### Exercise objective
Where a line of the records holds the string "rings", copy that line.

### Exercise material
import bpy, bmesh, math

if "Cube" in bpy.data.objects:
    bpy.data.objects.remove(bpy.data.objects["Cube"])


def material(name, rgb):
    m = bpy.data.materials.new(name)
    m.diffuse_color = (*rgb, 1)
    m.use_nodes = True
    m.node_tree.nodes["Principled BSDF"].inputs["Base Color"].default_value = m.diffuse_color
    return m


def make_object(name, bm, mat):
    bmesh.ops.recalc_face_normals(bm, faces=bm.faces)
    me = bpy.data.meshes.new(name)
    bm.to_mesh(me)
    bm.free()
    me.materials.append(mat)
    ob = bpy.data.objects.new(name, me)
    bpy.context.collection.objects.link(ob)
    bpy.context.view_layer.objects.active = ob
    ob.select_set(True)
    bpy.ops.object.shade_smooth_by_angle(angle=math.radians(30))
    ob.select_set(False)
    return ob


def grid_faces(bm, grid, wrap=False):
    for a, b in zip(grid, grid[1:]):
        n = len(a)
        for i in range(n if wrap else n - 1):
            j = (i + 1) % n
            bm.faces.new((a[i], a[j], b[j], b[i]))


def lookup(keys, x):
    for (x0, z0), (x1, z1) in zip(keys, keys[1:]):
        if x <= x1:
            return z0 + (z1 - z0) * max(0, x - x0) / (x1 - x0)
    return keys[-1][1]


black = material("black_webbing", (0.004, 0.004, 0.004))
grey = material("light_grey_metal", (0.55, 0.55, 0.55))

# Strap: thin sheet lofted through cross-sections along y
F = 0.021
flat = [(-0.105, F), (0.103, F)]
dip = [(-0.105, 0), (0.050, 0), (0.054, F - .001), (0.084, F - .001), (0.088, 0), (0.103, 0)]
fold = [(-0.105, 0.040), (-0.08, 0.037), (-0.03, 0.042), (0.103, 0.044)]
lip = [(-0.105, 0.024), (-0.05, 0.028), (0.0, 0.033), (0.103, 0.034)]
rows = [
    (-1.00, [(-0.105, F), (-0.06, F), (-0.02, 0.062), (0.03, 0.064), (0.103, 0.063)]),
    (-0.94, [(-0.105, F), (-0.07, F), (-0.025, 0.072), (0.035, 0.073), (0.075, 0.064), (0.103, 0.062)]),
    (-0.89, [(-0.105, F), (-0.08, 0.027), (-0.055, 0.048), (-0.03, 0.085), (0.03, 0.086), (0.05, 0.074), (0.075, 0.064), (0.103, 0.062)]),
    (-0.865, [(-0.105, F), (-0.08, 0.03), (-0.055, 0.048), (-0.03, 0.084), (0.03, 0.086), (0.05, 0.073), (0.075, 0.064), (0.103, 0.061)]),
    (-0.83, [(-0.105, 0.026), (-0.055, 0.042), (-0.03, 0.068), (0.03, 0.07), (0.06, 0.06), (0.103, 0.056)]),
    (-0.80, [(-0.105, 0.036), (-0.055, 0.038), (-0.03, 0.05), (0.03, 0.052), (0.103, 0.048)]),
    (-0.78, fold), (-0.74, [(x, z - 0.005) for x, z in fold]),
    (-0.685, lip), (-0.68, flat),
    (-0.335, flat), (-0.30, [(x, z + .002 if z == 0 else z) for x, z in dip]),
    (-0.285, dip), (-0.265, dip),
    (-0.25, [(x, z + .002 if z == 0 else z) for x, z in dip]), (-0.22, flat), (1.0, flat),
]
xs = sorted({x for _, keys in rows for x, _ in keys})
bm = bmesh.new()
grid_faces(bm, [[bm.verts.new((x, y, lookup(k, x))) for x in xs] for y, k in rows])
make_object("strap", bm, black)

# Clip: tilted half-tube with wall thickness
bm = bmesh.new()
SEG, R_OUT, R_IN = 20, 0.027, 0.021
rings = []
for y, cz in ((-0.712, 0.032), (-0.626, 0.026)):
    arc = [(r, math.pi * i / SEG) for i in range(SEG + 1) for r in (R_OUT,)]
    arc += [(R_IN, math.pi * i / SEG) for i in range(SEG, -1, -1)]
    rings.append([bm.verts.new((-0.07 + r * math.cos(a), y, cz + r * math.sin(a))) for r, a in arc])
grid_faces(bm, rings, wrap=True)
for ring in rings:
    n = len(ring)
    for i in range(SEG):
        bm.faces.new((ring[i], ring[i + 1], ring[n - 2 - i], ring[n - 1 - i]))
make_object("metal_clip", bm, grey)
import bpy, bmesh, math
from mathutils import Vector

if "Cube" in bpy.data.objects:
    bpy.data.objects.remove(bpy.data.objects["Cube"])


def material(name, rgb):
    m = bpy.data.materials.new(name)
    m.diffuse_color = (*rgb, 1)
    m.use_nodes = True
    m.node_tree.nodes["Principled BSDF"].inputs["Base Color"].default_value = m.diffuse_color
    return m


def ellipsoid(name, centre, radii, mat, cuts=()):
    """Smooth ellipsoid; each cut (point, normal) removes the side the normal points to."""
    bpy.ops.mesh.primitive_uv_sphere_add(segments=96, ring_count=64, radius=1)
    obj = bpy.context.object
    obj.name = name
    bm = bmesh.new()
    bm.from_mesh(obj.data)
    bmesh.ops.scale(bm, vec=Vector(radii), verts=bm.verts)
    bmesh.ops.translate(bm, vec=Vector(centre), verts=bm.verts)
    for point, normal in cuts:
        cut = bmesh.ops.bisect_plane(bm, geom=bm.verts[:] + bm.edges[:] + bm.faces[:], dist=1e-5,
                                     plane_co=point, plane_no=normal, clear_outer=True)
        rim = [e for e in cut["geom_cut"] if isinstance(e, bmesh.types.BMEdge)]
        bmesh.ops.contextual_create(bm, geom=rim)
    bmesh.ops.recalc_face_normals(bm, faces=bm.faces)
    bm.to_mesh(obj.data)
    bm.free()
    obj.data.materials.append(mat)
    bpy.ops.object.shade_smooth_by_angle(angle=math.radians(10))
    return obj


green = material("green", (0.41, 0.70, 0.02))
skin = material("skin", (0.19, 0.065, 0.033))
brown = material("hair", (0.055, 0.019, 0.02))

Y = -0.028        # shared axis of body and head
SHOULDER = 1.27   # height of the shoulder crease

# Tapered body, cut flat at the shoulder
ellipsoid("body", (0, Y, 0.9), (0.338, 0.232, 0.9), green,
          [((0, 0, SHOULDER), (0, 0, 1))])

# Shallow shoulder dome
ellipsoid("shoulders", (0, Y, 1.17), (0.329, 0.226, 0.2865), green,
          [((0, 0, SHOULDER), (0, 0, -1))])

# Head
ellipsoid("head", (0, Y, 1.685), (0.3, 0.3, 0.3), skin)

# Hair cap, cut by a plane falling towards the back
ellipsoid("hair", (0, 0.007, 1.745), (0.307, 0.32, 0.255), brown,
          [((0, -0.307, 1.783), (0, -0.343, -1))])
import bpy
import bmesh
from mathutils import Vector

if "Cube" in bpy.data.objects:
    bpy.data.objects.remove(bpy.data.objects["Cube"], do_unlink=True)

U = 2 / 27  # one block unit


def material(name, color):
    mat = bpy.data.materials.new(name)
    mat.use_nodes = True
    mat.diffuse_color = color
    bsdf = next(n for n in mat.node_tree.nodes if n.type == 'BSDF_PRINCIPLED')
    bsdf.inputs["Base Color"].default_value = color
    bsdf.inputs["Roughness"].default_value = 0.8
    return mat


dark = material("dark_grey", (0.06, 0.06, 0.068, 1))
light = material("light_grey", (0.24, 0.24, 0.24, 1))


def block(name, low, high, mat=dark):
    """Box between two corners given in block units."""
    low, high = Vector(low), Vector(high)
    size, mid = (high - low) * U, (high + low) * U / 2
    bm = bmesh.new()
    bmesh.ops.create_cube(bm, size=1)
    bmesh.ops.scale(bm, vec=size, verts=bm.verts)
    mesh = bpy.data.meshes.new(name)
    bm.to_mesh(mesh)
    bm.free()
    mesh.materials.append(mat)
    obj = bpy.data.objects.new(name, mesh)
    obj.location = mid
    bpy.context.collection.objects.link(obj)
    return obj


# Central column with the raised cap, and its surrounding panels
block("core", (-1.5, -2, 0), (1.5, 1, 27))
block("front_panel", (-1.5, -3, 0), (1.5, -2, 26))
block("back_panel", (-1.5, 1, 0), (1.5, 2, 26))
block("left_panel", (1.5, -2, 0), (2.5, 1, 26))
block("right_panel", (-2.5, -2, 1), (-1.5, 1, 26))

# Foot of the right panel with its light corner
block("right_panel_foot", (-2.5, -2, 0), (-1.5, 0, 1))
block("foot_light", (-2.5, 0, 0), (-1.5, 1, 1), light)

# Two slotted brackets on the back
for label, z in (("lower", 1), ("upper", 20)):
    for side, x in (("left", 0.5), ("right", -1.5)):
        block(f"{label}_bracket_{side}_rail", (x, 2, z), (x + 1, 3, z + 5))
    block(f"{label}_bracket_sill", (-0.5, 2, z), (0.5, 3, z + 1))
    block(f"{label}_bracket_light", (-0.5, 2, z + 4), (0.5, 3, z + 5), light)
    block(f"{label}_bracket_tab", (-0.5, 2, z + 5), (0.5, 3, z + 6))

### Exercise solution
rings = []
    rings.append([bm.verts.new((-0.07 + r * math.cos(a), y, cz + r * math.sin(a))) for r, a in arc])
grid_faces(bm, rings, wrap=True)
for ring in rings:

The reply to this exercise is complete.